relationships - dating - love - intimacy - health
The way you think about your relationships, the skills and attitudes you bring to them and the time and effort you put in can make all the difference. People are social creatures and relationships matter to us. We enjoy them, we cry over them and we're curious about how to get our relationships to be the way we want them. How well your relationships work can have a big impact on how satisfied you feel with life. Stimulating, resilient, satisfying relationships with partners, friends and family rank high on many people's wish list for a happy life.

This website has largely referred to victims as women and children and to perpetrators as male.
According to the latest figures 81 per cent of the victims were women and 19 per cent were men.


Facts and definitions

* What is domestic violence?
* Imagine what it's like
* Why this site refers mainly to women
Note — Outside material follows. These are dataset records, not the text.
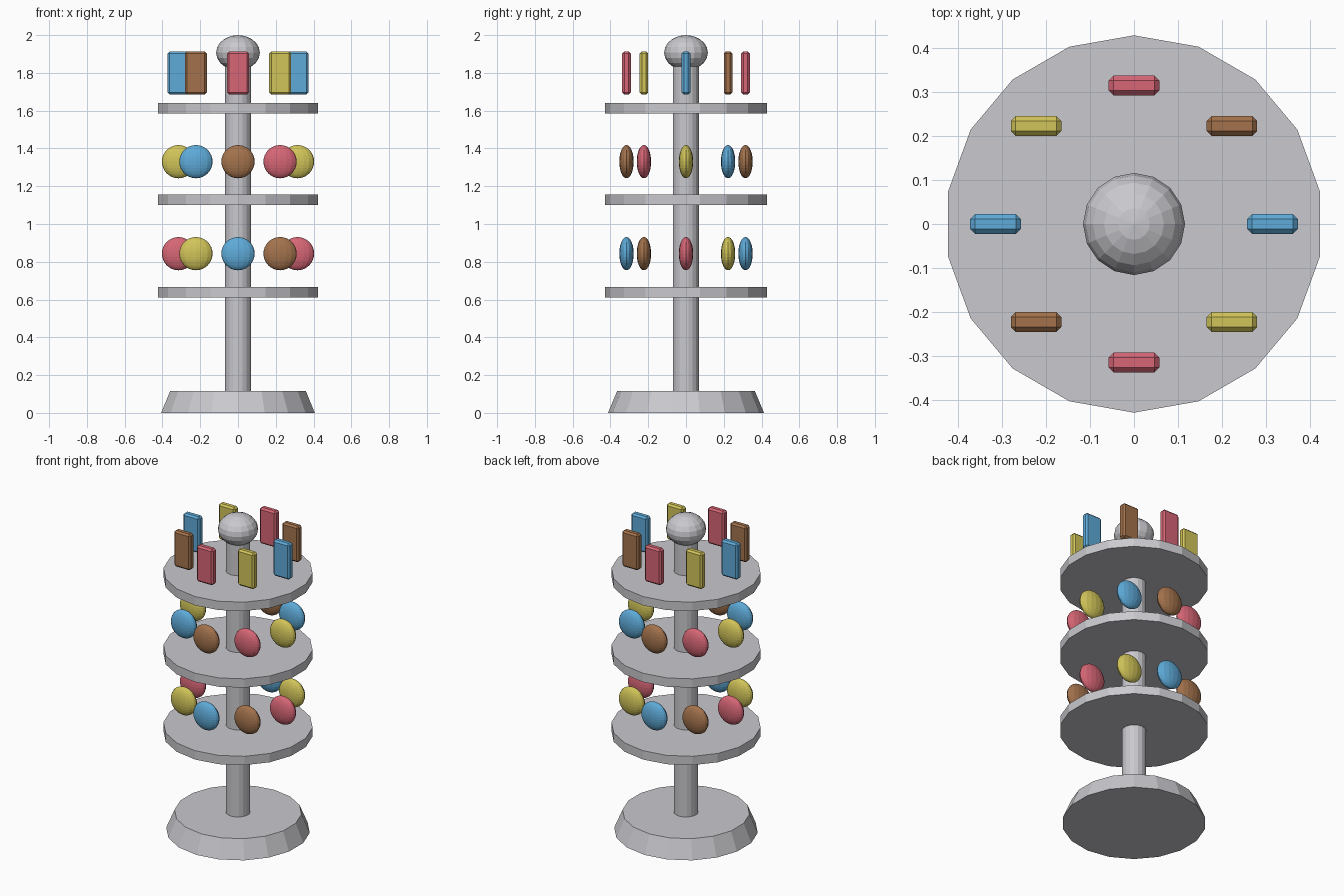
import bpy
import math
from mathutils import Matrix

cube = bpy.data.objects.get("Cube")
if cube:
    bpy.data.objects.remove(cube, do_unlink=True)


def material(name, srgb):
    """Flat colour from display values."""
    col = [((c + 0.055) / 1.055) ** 2.4 for c in srgb] + [1.0]
    mat = bpy.data.materials.new(name)
    mat.use_nodes = True
    mat.diffuse_color = col
    mat.node_tree.nodes["Principled BSDF"].inputs["Base Color"].default_value = col
    return mat


grey = material("light grey", (0.79, 0.79, 0.81))
blue = material("sky blue", (0.37, 0.67, 0.85))
brown = material("wood brown", (0.64, 0.45, 0.30))
red = material("rose red", (0.84, 0.40, 0.46))
yellow = material("mustard yellow", (0.82, 0.77, 0.35))
ITEM_COLOURS = [blue, brown, red, yellow]

SIDES = 18
RING_RADIUS = 0.315


def finish(name, mat):
    obj = bpy.context.object
    obj.name = name
    obj.data.name = name
    obj.data.materials.append(mat)
    return obj


def drum(name, r_low, r_top, z_low, z_top, mat):
    """Faceted upright cylinder or truncated cone."""
    bpy.ops.mesh.primitive_cone_add(
        vertices=SIDES, radius1=r_low, radius2=r_top,
        depth=z_top - z_low, location=(0, 0, (z_low + z_top) / 2))
    return finish(name, mat)


def ellipsoid(name, location, radii, segments, rings, mat):
    bpy.ops.mesh.primitive_uv_sphere_add(
        segments=segments, ring_count=rings, radius=1, location=location)
    obj = finish(name, mat)
    obj.data.transform(Matrix.Diagonal((*radii, 1)))
    return obj


def card(name, location, size, mat):
    """Thin upright box with chamfered edges."""
    bpy.ops.mesh.primitive_cube_add(size=1, location=location)
    obj = finish(name, mat)
    obj.data.transform(Matrix.Diagonal((*size, 1)))
    bevel = obj.modifiers.new("chamfer", "BEVEL")
    bevel.width = 0.011
    bevel.segments = 1
    return obj


# Stand: base, pole and finial
drum("base", 0.413, 0.365, 0, 0.115, grey)
drum("pole", 0.07, 0.07, 0.1, 1.86, grey)
ellipsoid("finial", (0, 0, 1.907), (0.116, 0.116, 0.093), 16, 10, grey)

# Three shelves
for label, z in (("lower", 0.61), ("middle", 1.1), ("upper", 1.585)):
    drum(label + "_shelf", 0.429, 0.429, z, z + 0.056, grey)

# Eight goods above each shelf, colours shifting one place per tier
for tier, (label, z) in enumerate((("upper", 1.8), ("middle", 1.33), ("lower", 0.843))):
    for i in range(8):
        angle = i * math.tau / 8
        spot = (RING_RADIUS * math.cos(angle), RING_RADIUS * math.sin(angle), z)
        mat = ITEM_COLOURS[(i - tier) % 4]
        if label == "upper":
            card(f"upper_card_{i + 1}", spot, (0.115, 0.045, 0.228), mat)
        else:
            ellipsoid(f"{label}_oval_{i + 1}", spot, (0.088, 0.038, 0.088), 16, 16, mat)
Common myths
There are lots of myths and stereotypes about domestic violence. The facts are very different...
* She could just leave
* It mainly happens to poor women on council estates
* It's alcohol that causes men to be violent
* Abused women must have done something to deserve it
* Certain women attract violent men
* Abusers were abused themselves
* Violent men can't change
* Domestic violence is quite rare.
* If children don't see the violence, they won't be affected
* You shouldn't get involved in other people's rows
* Do violent song lyrics glorify domestic violence?

Domestic violence is a pattern of controlling and aggressive behaviours from one adult, usually a man, towards another, usually a woman, within the context of an intimate relationship.

* It can be physical, sexual, psychological or emotional abuse. Financial abuse and social isolation are also common features.
* The violence and abuse can be actual or threatened and can happen once every so often or on a regular basis.
* It can happen to anyone, and in all kinds of relationships - heterosexual, lesbian, gay, bisexual and transgender. People suffer domestic violence regardless of their social group, class, age, race, disability, sexuality or lifestyle. The abuse can begin at any time - in new relationships or after many years spent together.
* Children are affected by domestic violence both in the short and the long term.
* Less frequently but still wholly unacceptable, men are abused by their partners, both male and female.
* All forms of abuse - psychological, economic, emotional and physical - come from the abuser’s desire for power and control.

Imagine what it's like to live with domestic violence.
you've never experienced domestic violence it can be difficult to imagine just what those affected have to go through. We all know what a bully is.
* Imagine living with a bully all the time, but being too scared to leave.
* Imagine being afraid to go to sleep at night, being afraid to wake up in the morning.
* Imagine being denied food, warmth or sleep.
* Imagine being punched, slapped, hit, bitten, pinched and kicked.
* Imagine being pushed, shoved, burnt, strangled, raped, beaten.
* Imagine having to watch everything you do or say in case it 'upsets' the person you live with - or else you'll be punished.
* Imagine having to seek permission to go out, to see your friends or your family or to give your children a treat.
* Imagine being a prisoner in your own home - imagine being timed, when you go out to the shops.
* Imagine that you believe what he tells you - that it's your fault. That if only you were a better mother, lover, housekeeper, kept your mouth shut, could only keep the children quiet, dressed how he liked you to, kept in shape, gave up your job - somehow things would get better.
* Imagine that you don't know where to get help, what to do, or how to leave.
* Imagine that you can't face the shame of admitting what's really going on to family or friends.
* Imagine his threats if you dare to say you will leave. How could you ever find the strength to leave? Will you ever be safe again?
* Imagine threats to find and kill you and your children, wherever you go.
* Imagine permanent injuries and sometimes death.

Why does this site refer mainly to women?
This website has largely referred to victims as women and children and to perpetrators as male. According to the latest figures 81 per cent of the victims were women and 19 per cent were men.

Of course, lesbians and gay men also experience domestic violence. Men also experience domestic violence at the hands of female abusers. However, in the overwhelming majority of cases, domestic violence, especially the most dangerous and lethal violence, is committed by men towards their female partners. Also, most male victims are not harassed after they end the relationship, whereas for abused women this is the most dangerous time for them. There is a section on male victims that addresses issues which specifically affect men.

However, much of the information here will be of use to anyone who experiences domestic violence irrespective of gender or sexuality. Of all the services available to assist domestic violence victims, only refuges are exclusively for women.